“Maintenance crews working for the Washington State Department of Transportation have taken an innovative approach to help motorists focus on the road and drive the speed limit on a portion of State Route 106 southwest of Belfair,” it said.

“On September 15, WSDOT widened the edge stripe and center line stripes along the roadway from the standard 4 inches to 8 inches. The wider stripe will encroach into the lane and thus not reduce the width of roadway shoulders. From a driver’s perspective, the wider stripe not only increases visibility of the edge stripe, but it also gives the appearance of a slightly narrowed lane, which research has shown improves compliance to the posted speed limit.

“Over the past decade, researchers have found that wider edge lines can improve vehicle operations,” said WSDOT Traffic Engineer Steve Kim. “A 2012 Texas Transportation Institute study provided evidence that wider edge lines are a cost effective, statistically sound approach to reducing crashes and fatalities on a two-lane rural highway.”

“The wider edge line runs along eight miles of SR 106 from milepost 12.2 (near Twanoh State Park) to milepost 20 (near State Route 3).

“WSDOT conducted a speed study before the wider edge lines were installed, and will do so again in the coming months to evaluate the effects of the wider edge lines, and compare results to the 2012 Texas Transportation Institute study.  According to the study, at least 22 other states are currently using the wider edge lines.”

Claudia says I would encounter the same thing on two-lane Highway 302 in Pierce and Mason counties, and four-lane Highway 8 west of Olympia, where it’s also being tried.

“We’ll have to see how the pilot performs to see if we choose to expand the striping (to other highways),” she said

Highway 106 project on South Shore will replace culvert

The in basket: Cynthia Collier writes, “I drive State Route 106 every day to/from Union for work. Can you tell me what the road construction project is that’s taking place near the Twanoh Falls private beach area?

“Looks pretty extensive,” she said, “has the speed limit reduced to 25 mph, and has the road reduced to one lane, stopping traffic just about every morning. We’re all wondering what’s going on and how long it’s anticipated to last.”

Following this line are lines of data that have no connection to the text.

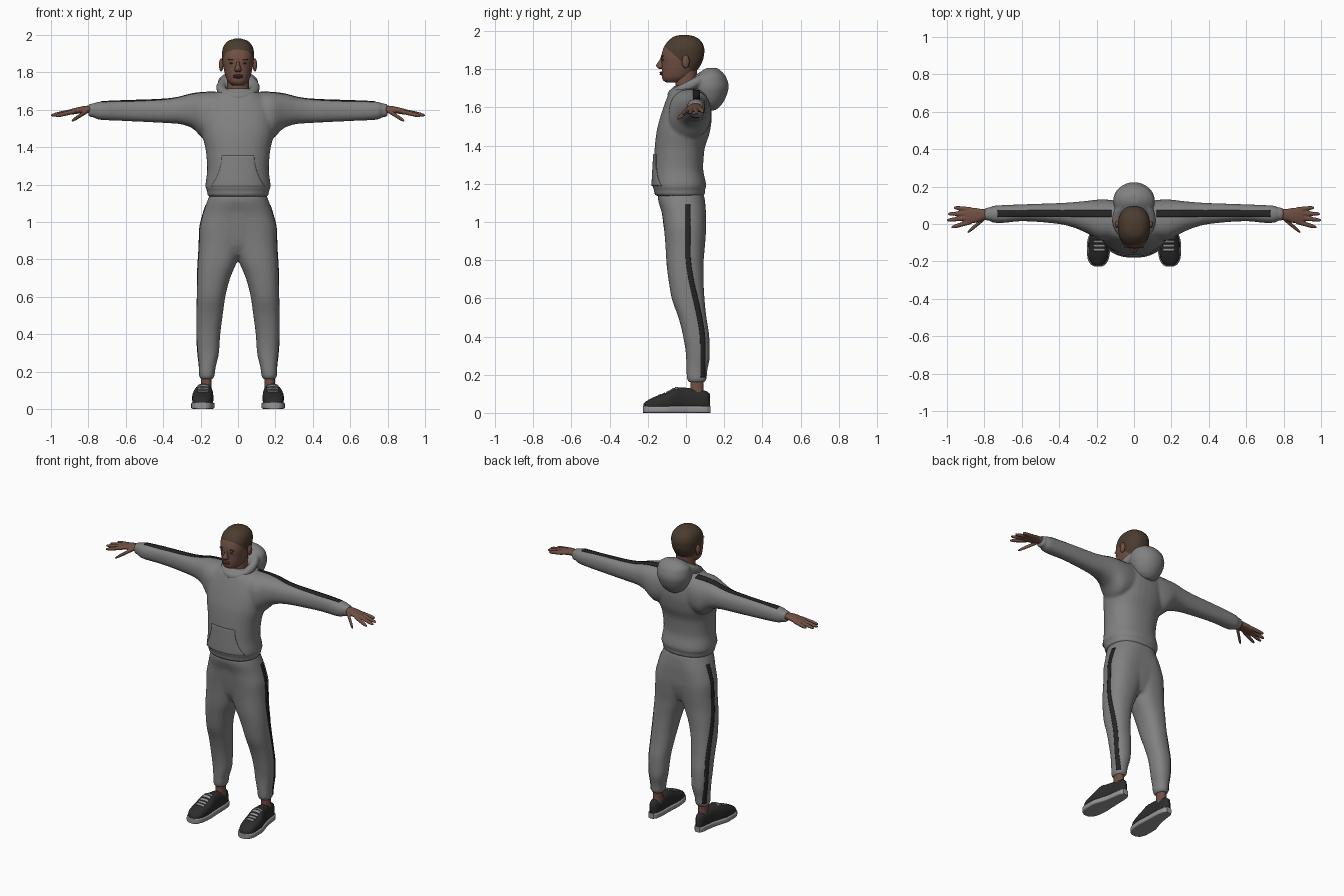
import bpy, bmesh, math
from mathutils import Vector

cube = bpy.data.objects.get("Cube")
if cube:
    bpy.data.objects.remove(cube, do_unlink=True)


def material(name, r, g, b):
    m = bpy.data.materials.new(name)
    m.use_nodes = True
    m.diffuse_color = (r, g, b, 1)
    m.node_tree.nodes["Principled BSDF"].inputs["Base Color"].default_value = (r, g, b, 1)
    return m


fabric = material("grey fabric", .22, .22, .22)
black = material("black stripe", .018, .018, .018)
skin = material("brown skin", .165, .08, .056)
hair = material("dark brown hair", .07, .045, .028)
lip = material("lip brown", .13, .055, .042)
leather = material("black leather", .025, .025, .026)
rubber = material("light grey rubber", .3, .3, .3)


def smooth_rows(rings, steps):
    """Interpolate stations without overshoot; the first number is the position."""
    def slope(i, c):
        if i in (0, len(rings) - 1):
            return None
        p, q, r = rings[i - 1], rings[i], rings[i + 1]
        s1, s2 = (q[c] - p[c]) / (q[0] - p[0]), (r[c] - q[c]) / (r[0] - q[0])
        return 0 if s1 * s2 <= 0 else 2 * s1 * s2 / (s1 + s2)
    rows = []
    for i in range(len(rings) - 1):
        p, q = rings[i], rings[i + 1]
        h = q[0] - p[0]
        for k in range(steps):
            u = k / steps
            row = [p[0] + h * u]
            for c in range(1, 5):
                s = (q[c] - p[c]) / h
                m0, m1 = slope(i, c), slope(i + 1, c)
                m0, m1 = (s if m0 is None else m0) * h, (s if m1 is None else m1) * h
                d = q[c] - p[c]
                row.append(p[c] + m0 * u + (3 * d - 2 * m0 - m1) * u * u + (m0 + m1 - 2 * d) * u ** 3)
            rows.append(row)
    return rows + [list(rings[-1])]


def skin_loops(bm, loops, closed=False):
    n = len(loops[0])
    for i in range(len(loops) - (0 if closed else 1)):
        a, b = loops[i], loops[(i + 1) % len(loops)]
        for k in range(n):
            bm.faces.new((a[k], a[(k + 1) % n], b[(k + 1) % n], b[k]))
    if not closed:
        bm.faces.new(loops[0])
        bm.faces.new(loops[-1])


def loft(bm, axis, rings, n=32, power=2.3, steps=4, mirror=False):
    """Each ring: position on the axis, then low and high extents across it."""
    curve = lambda v: math.copysign(abs(v) ** (2 / power), v)
    rows = smooth_rows(rings, steps)
    for side in ((1, -1) if mirror else (1,)):
        loops = []
        for t, a0, a1, b0, b1 in rows:
            loop = []
            for k in range(n):
                w = math.tau * (k + .5) / n
                a = (a0 + a1 + (a1 - a0) * curve(math.cos(w))) / 2
                b = (b0 + b1 + (b1 - b0) * curve(math.sin(w))) / 2
                x, y, z = {"x": (t, a, b), "y": (a, t, b), "z": (a, b, t)}[axis]
                loop.append(bm.verts.new((x * side, y, z)))
            loops.append(loop)
        skin_loops(bm, loops)


def blob(bm, centre, size, mirror=False):
    for side in ((1, -1) if mirror else (1,)):
        made = bmesh.ops.create_uvsphere(bm, u_segments=16, v_segments=10, radius=1)
        for v in made["verts"]:
            v.co = Vector([c + s * p for c, s, p in zip(centre, size, v.co)])
            v.co.x *= side


def finish(bm, name, mats, voxel=0, relax=0, rule=None):
    bmesh.ops.recalc_face_normals(bm, faces=bm.faces)
    for f in bm.faces:
        f.smooth = True
        if rule:
            f.material_index = rule(f.calc_center_median())
    mesh = bpy.data.meshes.new(name)
    bm.to_mesh(mesh)
    bm.free()
    for m in mats:
        mesh.materials.append(m)
    ob = bpy.data.objects.new(name, mesh)
    bpy.context.collection.objects.link(ob)
    if voxel:
        r = ob.modifiers.new("fuse", "REMESH")
        r.mode, r.voxel_size, r.use_smooth_shade = "VOXEL", voxel, True
        s = ob.modifiers.new("relax", "SMOOTH")
        s.factor, s.iterations = .5, relax
    return ob


def patch(name, mat, target, axis, positive, point, nu, nv, mirror=True, lift=.003):
    """A thin plate dropped along an axis onto the target."""
    bm = bmesh.new()
    g = [[bm.verts.new(point(i / nu, j / nv)) for j in range(nv + 1)] for i in range(nu + 1)]
    for i in range(nu):
        for j in range(nv):
            bm.faces.new((g[i][j], g[i + 1][j], g[i + 1][j + 1], g[i][j + 1]))
    bm.normal_update()
    bm.faces.ensure_lookup_table()
    if (bm.faces[0].normal["xyz".index(axis)] > 0) == positive:
        bmesh.ops.reverse_faces(bm, faces=bm.faces)
    mesh = bpy.data.meshes.new(name)
    for f in bm.faces:
        f.smooth = True
    bm.to_mesh(mesh)
    bm.free()
    mesh.materials.append(mat)
    ob = bpy.data.objects.new(name, mesh)
    bpy.context.collection.objects.link(ob)
    w = ob.modifiers.new("drop", "SHRINKWRAP")
    w.target, w.wrap_method, w.wrap_mode, w.offset = target, "PROJECT", "ABOVE_SURFACE", lift
    setattr(w, "use_project_" + axis, True)
    w.use_positive_direction, w.use_negative_direction = positive, not positive
    s = ob.modifiers.new("thickness", "SOLIDIFY")
    s.thickness, s.offset = .005, -1
    if mirror:
        ob.modifiers.new("other side", "MIRROR")


# Sweatshirt: torso and sleeves fused together
bm = bmesh.new()
torso = [(1.135, .155, -.155, .09), (1.15, .166, -.168, .1), (1.165, .164, -.166, .098),
         (1.185, .175, -.176, .107), (1.28, .165, -.172, .09), (1.38, .172, -.165, .097),
         (1.47, .192, -.155, .125), (1.55, .2, -.135, .135), (1.62, .185, -.112, .13),
         (1.67, .15, -.092, .12), (1.7, .1, -.075, .1), (1.715, .07, -.06, .08)]
loft(bm, "z", [(z, -w, w, f, b) for z, w, f, b in torso])
loft(bm, "x", [(.06, -.08, .12, 1.47, 1.697), (.17, -.09, .132, 1.44, 1.695),
               (.25, -.05, .124, 1.505, 1.685), (.32, -.02, .117, 1.525, 1.667),
               (.4, 0, .112, 1.53, 1.657), (.6, .015, .105, 1.54, 1.65),
               (.72, .005, .1, 1.545, 1.645), (.755, .008, .097, 1.55, 1.642),
               (.77, .018, .088, 1.56, 1.635), (.8, .018, .088, 1.562, 1.632)], mirror=True)
sweatshirt = finish(bm, "sweatshirt", [fabric], .009, 5)

# Hood: a rolled collar around the neck with a pouch hanging behind
bm = bmesh.new()
loops = []
for i in range(40):
    w = math.tau * i / 40
    c, s = math.cos(w), math.sin(w)
    mid, out = Vector((.09 * c, .025 + .095 * s, 1.718 + .05 * s)), Vector((c, s, 0))
    loops.append([bm.verts.new(mid + .027 * math.cos(v) * out + Vector((0, 0, .03 * math.sin(v))))
                  for v in [math.tau * j / 12 for j in range(12)]])
skin_loops(bm, loops, closed=True)
pouch = [(1.585, .03, .1, .155), (1.61, .07, .06, .183), (1.66, .1, .03, .212), (1.71, .112, .02, .224),
         (1.76, .105, .04, .21), (1.79, .075, .08, .185), (1.808, .03, .11, .16)]
loft(bm, "z", [(z, -w, w, f, b) for z, w, f, b in pouch], power=2)
finish(bm, "hood", [fabric], .008, 3)

# Trousers: hips and both legs fused together
bm = bmesh.new()
loft(bm, "z", [(.16, .135, .2, .015, .097), (.18, .125, .208, .005, .108), (.21, .122, .208, .003, .11),
               (.3, .102, .216, 0, .125), (.4, .095, .222, -.015, .122), (.5, .082, .222, -.04, .107),
               (.6, .068, .22, -.075, .097), (.7, .042, .218, -.092, .092), (.78, .008, .214, -.102, .092),
               (.88, -.03, .208, -.108, .1), (.96, -.06, .206, -.115, .105),
               (1.04, -.1, .188, -.125, .105), (1.13, -.14, .158, -.148, .097),
               (1.16, -.13, .145, -.135, .085)], mirror=True)
hips = [(.82, .06, -.07, .07), (.88, .16, -.1, .092), (.96, .195, -.115, .105),
        (1.05, .183, -.127, .105), (1.15, .15, -.14, .09)]
loft(bm, "z", [(z, -w, w, f, b) for z, w, f, b in hips])
trousers = finish(bm, "trousers", [fabric], .009, 4)

# Stripes along sleeves and legs, and the front pocket
patch("sleeve_stripe", black, sweatshirt, "z", False,
      lambda u, v: (.12 + .61 * u, .038 + .035 * v, 2), 70, 4)


def leg_stripe(u, v):
    z = .185 + .905 * u
    bend = min(1, max(0, (.85 - z) / .5))
    return (.5, .01 + .078 * bend * bend * (3 - 2 * bend) + .026 * (v - .5), z)


patch("leg_stripe", black, trousers, "x", False, leg_stripe, 80, 3)
patch("front_pocket", fabric, sweatshirt, "y", True,
      lambda u, v: ((2 * v - 1) * (.085 + .055 * (1 - u) ** 2), -.6, 1.19 + .165 * u),
      20, 24, mirror=False, lift=.005)

# Head, with the hairline cut into the mesh
bm = bmesh.new()
skull = [(1.73, .03, -.1, -.04), (1.742, .046, -.12, 0), (1.76, .059, -.126, .03), (1.79, .07, -.127, .055),
         (1.82, .077, -.127, .076), (1.86, .084, -.13, .092), (1.9, .086, -.122, .097),
         (1.93, .081, -.108, .09), (1.955, .067, -.086, .072), (1.972, .045, -.062, .045),
         (1.98, .018, -.03, .012)]
loft(bm, "z", [(z, -w, w, f, b) for z, w, f, b in skull], n=40)
for height, tilt in ((1.82, .9), (1.8, 0)):
    bmesh.ops.bisect_plane(bm, geom=bm.verts[:] + bm.edges[:] + bm.faces[:],
                           plane_co=(0, 0, height), plane_no=(0, tilt, 1))
finish(bm, "head", [skin, hair], rule=lambda c: int(c.z > 1.8 and c.z + .9 * c.y > 1.82))

# Neck, nose and ears
bm = bmesh.new()
loft(bm, "z", [(1.64, -.065, .065, -.05, .06), (1.72, -.058, .058, -.055, .055), (1.81, -.058, .058, -.05, .06)])
finish(bm, "neck", [skin])
bm = bmesh.new()
loft(bm, "z", [(1.802, -.012, .012, -.142, -.1), (1.81, -.02, .02, -.152, -.1), (1.82, -.017, .017, -.157, -.1),
               (1.85, -.009, .009, -.138, -.1), (1.872, -.011, .011, -.13, -.1)], n=16, power=2)
finish(bm, "nose", [skin])
bm = bmesh.new()
blob(bm, (.09, -.002, 1.84), (.012, .02, .035), True)
finish(bm, "ears", [skin])

# Brows, eyes and lips
for name, mat, centre, size in (("brows", hair, (.034, -.122, 1.869), (.021, .006, .004)),
                                ("eyes", hair, (.033, -.121, 1.85), (.013, .005, .005))):
    bm = bmesh.new()
    blob(bm, centre, size, True)
    finish(bm, name, [mat])
bm = bmesh.new()
for z in (1.783, 1.774):
    blob(bm, (0, -.126, z), (.026, .012, .006))
finish(bm, "lips", [lip])

# Hands: palm, four fingers and thumb fused together
bm = bmesh.new()
loft(bm, "x", [(.77, .025, .08, 1.575, 1.622), (.81, .02, .08, 1.583, 1.622), (.85, .006, .086, 1.58, 1.615),
               (.89, .004, .088, 1.575, 1.605), (.905, .01, .082, 1.58, 1.6)], n=20, mirror=True)
fingers = [((.87, .012, 1.592), (.977, -.018, 1.567)), ((.88, .034, 1.593), (1, .02, 1.57)),
           ((.88, .056, 1.593), (.995, .054, 1.572)), ((.87, .077, 1.592), (.963, .088, 1.578)),
           ((.8, .03, 1.597), (.89, -.045, 1.54))]
for base, tip in fingers:
    rings = []
    for u, r in ((0, .013), (.5, .012), (.85, .01), (1, .005)):
        x, y, z = Vector(base).lerp(Vector(tip), u)
        rings.append((x, y - r, y + r, z - r, z + r))
    loft(bm, "x", rings, n=12, power=2, steps=3, mirror=True)
finish(bm, "hands", [skin], .004, 2)

# Ankles
bm = bmesh.new()
loft(bm, "z", [(.07, .138, .2, .02, .1), (.13, .142, .197, .022, .092), (.2, .142, .198, .022, .095)],
     n=20, mirror=True)
finish(bm, "ankles", [skin])

# Shoes: upper, sole and laces
foot = [(-.222, .17, .212, .05), (-.21, .152, .232, .06), (-.17, .134, .248, .082), (-.1, .127, .249, .108),
        (-.05, .13, .236, .133), (0, .132, .22, .132), (.06, .134, .21, .122), (.105, .142, .203, .115),
        (.125, .158, .19, .1)]
bm = bmesh.new()
loft(bm, "y", [(y, a + .004, b - .004, .01, z) for y, a, b, z in foot], n=28, power=2.6, mirror=True)
upper = finish(bm, "shoe_uppers", [leather])
bm = bmesh.new()
loft(bm, "y", [(y * 1.02, a - .002, b + .002, 0, .036) for y, a, b, z in foot], n=28, power=6, mirror=True)
sole = finish(bm, "shoe_soles", [rubber])
for i in range(5):
    patch(f"lace_{i + 1}", rubber, upper, "z", False,
          lambda u, v, i=i: (.157 + .058 * u, -.145 + .022 * i + .014 * v, .5), 8, 2)

# Keep the sole edges crisp
for ob in bpy.context.selected_objects:
    ob.select_set(False)
sole.select_set(True)
bpy.context.view_layer.objects.active = sole
bpy.ops.object.shade_smooth_by_angle()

The out basket: It’s another in the series of culvert replacements the state (and the counties) are doing to remove fish passage obstacles. It will continue through October and is, indeed, expensive, costing $6.3 million dollars.

According to the project Web site, http://www.wsdot.wa.gov/Projects/SR106/TwanohFallsImprovements/, “As part of an agreement with Washington Department of Fish and Wildlife, WSDOT is moving away from the repetitive repair of roadways that require recent, frequent and chronic maintenance repairs. Instead, WSDOT concentrates on long-term solutions that will optimize the improvements for fish and fish habitat, while also addressing transportation needs.
“The highway crossing has had a long standing problem of sediment accumulation,” it said, “requiring frequent excavation by maintenance crews to maintain creek flow and prevent flooding of the highway and adjacent properties. The sedimentation also poses fish passage problems.
“The culvert currently in place under SR 106 is too small. Replacing it with a larger one will improve creek flow, allow for fish passage and reduce sediment buildup. This will save money on frequent maintenance costs.
Since 1991, WSDOT has completed 269 fish barrier removal projects opening up over 904 miles of potential upstream habitat for fish,” the Web site said.